▶ Data for this exercise

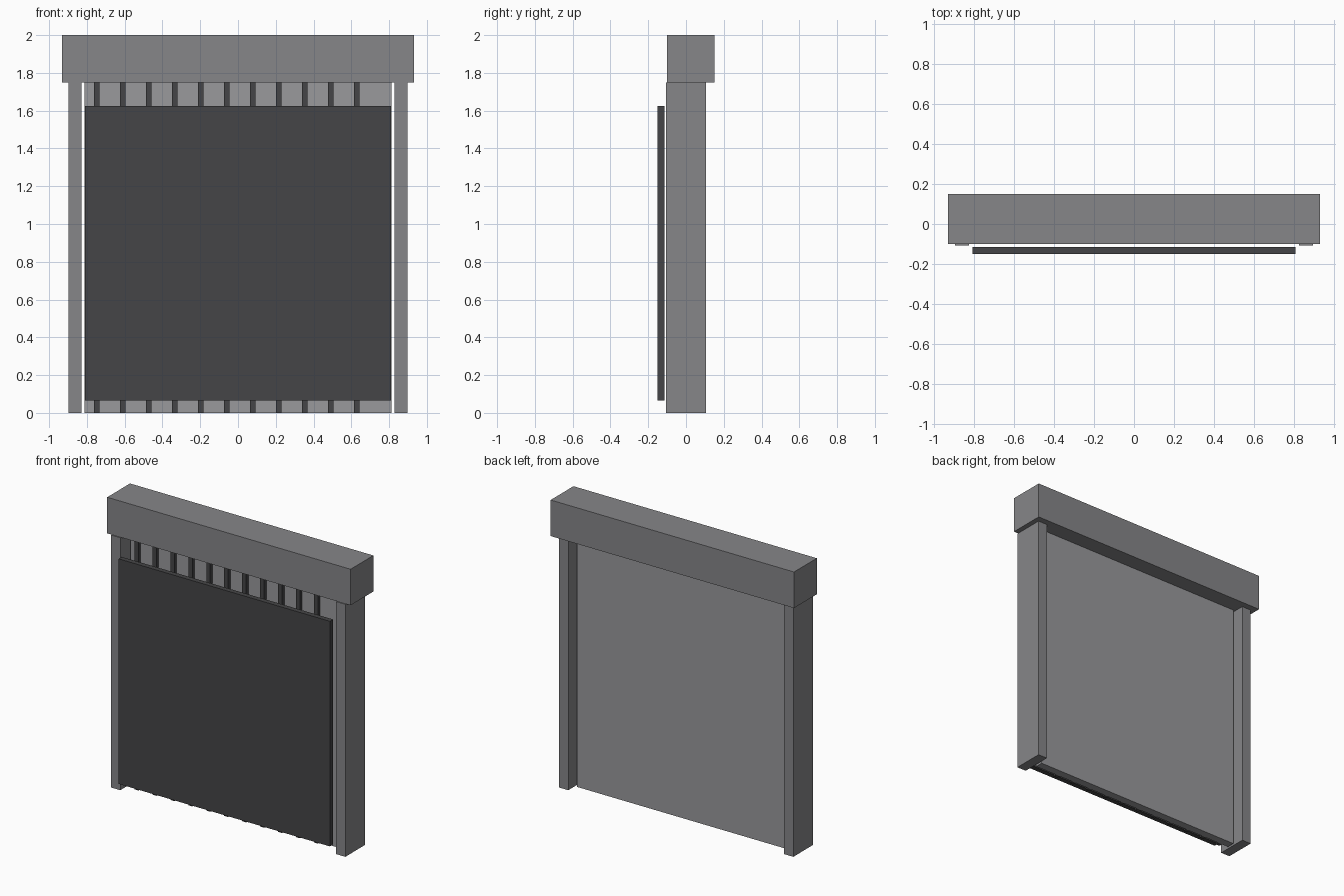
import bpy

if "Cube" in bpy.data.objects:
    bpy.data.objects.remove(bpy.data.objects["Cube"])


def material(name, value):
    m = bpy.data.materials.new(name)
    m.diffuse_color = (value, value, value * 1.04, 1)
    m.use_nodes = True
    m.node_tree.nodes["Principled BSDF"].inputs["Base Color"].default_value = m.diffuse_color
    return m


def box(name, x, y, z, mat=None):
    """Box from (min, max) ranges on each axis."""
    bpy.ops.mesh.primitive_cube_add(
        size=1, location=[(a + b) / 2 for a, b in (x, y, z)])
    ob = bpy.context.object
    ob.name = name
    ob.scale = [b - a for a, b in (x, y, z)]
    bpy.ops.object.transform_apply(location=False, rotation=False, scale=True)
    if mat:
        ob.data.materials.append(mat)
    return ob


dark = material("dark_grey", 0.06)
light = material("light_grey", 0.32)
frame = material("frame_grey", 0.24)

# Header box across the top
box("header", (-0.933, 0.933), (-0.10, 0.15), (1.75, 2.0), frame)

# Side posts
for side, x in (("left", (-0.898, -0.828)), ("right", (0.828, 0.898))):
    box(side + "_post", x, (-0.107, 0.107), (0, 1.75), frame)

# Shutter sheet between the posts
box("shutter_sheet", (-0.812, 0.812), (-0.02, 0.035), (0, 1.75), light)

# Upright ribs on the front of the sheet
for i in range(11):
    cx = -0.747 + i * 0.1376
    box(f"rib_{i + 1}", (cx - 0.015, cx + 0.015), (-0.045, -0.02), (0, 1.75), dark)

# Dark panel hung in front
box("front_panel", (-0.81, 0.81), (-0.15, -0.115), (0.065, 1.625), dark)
* * *
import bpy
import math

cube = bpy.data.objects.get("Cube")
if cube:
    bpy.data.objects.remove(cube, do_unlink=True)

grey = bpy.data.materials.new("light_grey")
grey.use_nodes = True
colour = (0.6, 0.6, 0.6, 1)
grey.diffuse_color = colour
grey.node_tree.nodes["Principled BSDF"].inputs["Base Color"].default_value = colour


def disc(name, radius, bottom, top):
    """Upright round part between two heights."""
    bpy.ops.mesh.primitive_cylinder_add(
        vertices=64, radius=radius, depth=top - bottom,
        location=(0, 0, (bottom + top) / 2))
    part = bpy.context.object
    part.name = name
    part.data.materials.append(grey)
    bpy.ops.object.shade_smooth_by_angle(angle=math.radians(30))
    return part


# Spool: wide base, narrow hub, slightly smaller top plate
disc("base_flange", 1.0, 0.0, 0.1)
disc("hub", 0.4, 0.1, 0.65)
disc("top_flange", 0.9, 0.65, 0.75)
---
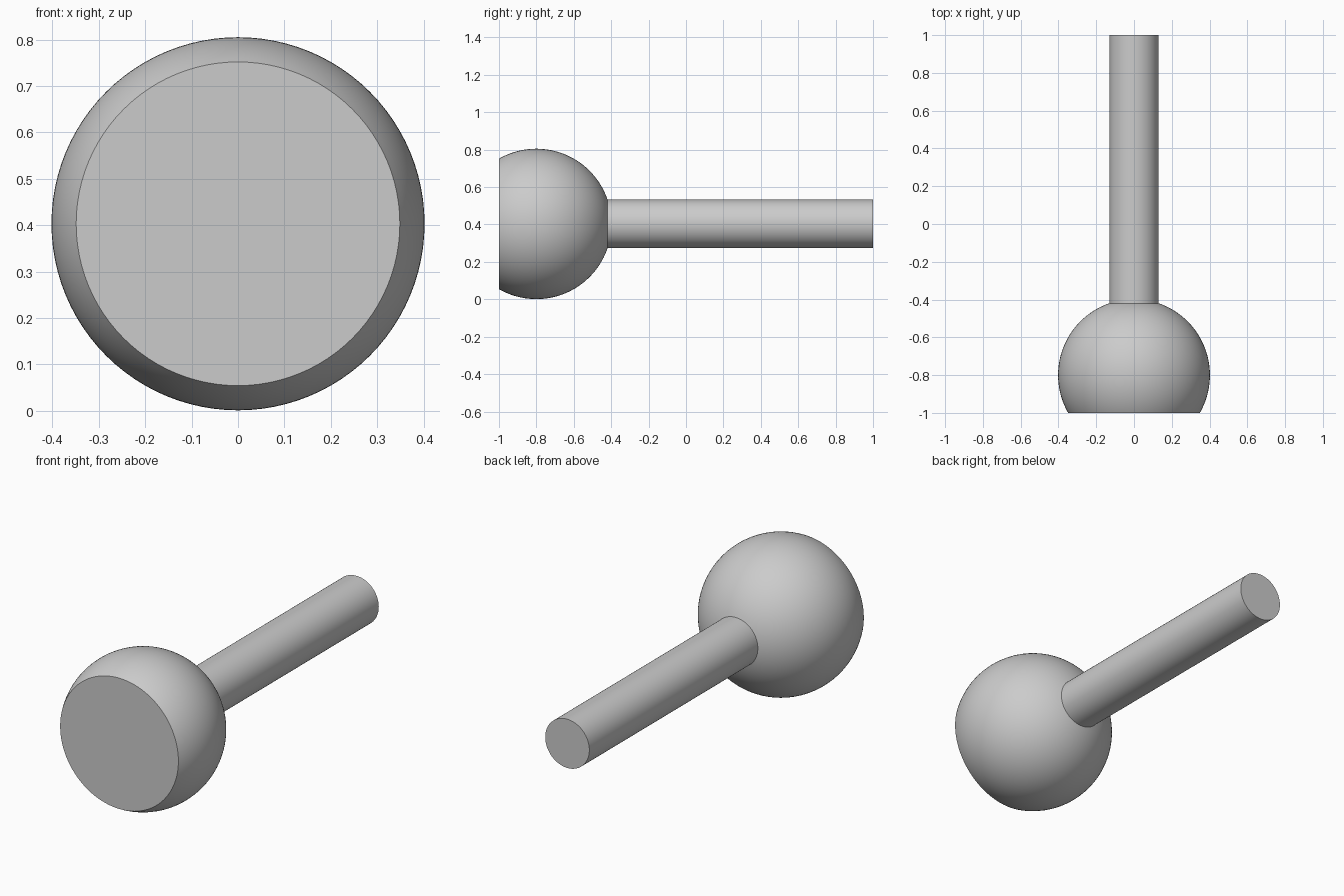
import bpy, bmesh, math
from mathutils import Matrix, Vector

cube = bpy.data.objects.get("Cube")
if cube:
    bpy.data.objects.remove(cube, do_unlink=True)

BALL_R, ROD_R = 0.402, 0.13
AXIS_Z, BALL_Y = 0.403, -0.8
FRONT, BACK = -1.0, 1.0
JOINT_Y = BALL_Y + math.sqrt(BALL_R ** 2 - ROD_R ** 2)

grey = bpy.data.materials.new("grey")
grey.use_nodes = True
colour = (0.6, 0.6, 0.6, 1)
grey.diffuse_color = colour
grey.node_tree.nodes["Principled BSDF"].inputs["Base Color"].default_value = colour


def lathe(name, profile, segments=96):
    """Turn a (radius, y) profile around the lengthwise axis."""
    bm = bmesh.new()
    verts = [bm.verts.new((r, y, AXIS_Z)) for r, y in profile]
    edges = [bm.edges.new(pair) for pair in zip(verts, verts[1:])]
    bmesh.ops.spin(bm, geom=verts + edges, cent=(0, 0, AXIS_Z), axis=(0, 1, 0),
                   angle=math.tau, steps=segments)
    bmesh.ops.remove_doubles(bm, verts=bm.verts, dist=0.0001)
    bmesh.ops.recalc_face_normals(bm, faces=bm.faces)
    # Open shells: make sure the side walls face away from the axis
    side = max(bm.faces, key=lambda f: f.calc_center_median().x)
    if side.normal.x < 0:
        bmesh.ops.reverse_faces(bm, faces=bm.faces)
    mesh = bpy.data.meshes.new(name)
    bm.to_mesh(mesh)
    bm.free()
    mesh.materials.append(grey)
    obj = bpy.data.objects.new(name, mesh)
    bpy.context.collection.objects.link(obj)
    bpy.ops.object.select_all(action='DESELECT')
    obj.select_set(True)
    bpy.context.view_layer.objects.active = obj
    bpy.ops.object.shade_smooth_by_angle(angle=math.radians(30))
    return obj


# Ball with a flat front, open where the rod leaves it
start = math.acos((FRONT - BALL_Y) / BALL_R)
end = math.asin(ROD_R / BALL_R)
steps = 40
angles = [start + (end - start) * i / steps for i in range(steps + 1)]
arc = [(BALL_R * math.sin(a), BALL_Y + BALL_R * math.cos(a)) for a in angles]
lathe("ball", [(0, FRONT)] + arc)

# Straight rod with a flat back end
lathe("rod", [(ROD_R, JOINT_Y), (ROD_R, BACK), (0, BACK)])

▶ Task statement
Starting at the line above that contains "# Side posts", write out each line exactly until the line that contains "(0.065, 1.625), dark)" has been written, and stop there.

▶ Result for this exercise
# Side posts
for side, x in (("left", (-0.898, -0.828)), ("right", (0.828, 0.898))):
    box(side + "_post", x, (-0.107, 0.107), (0, 1.75), frame)

# Shutter sheet between the posts
box("shutter_sheet", (-0.812, 0.812), (-0.02, 0.035), (0, 1.75), light)

# Upright ribs on the front of the sheet
for i in range(11):
    cx = -0.747 + i * 0.1376
    box(f"rib_{i + 1}", (cx - 0.015, cx + 0.015), (-0.045, -0.02), (0, 1.75), dark)

# Dark panel hung in front
box("front_panel", (-0.81, 0.81), (-0.15, -0.115), (0.065, 1.625), dark)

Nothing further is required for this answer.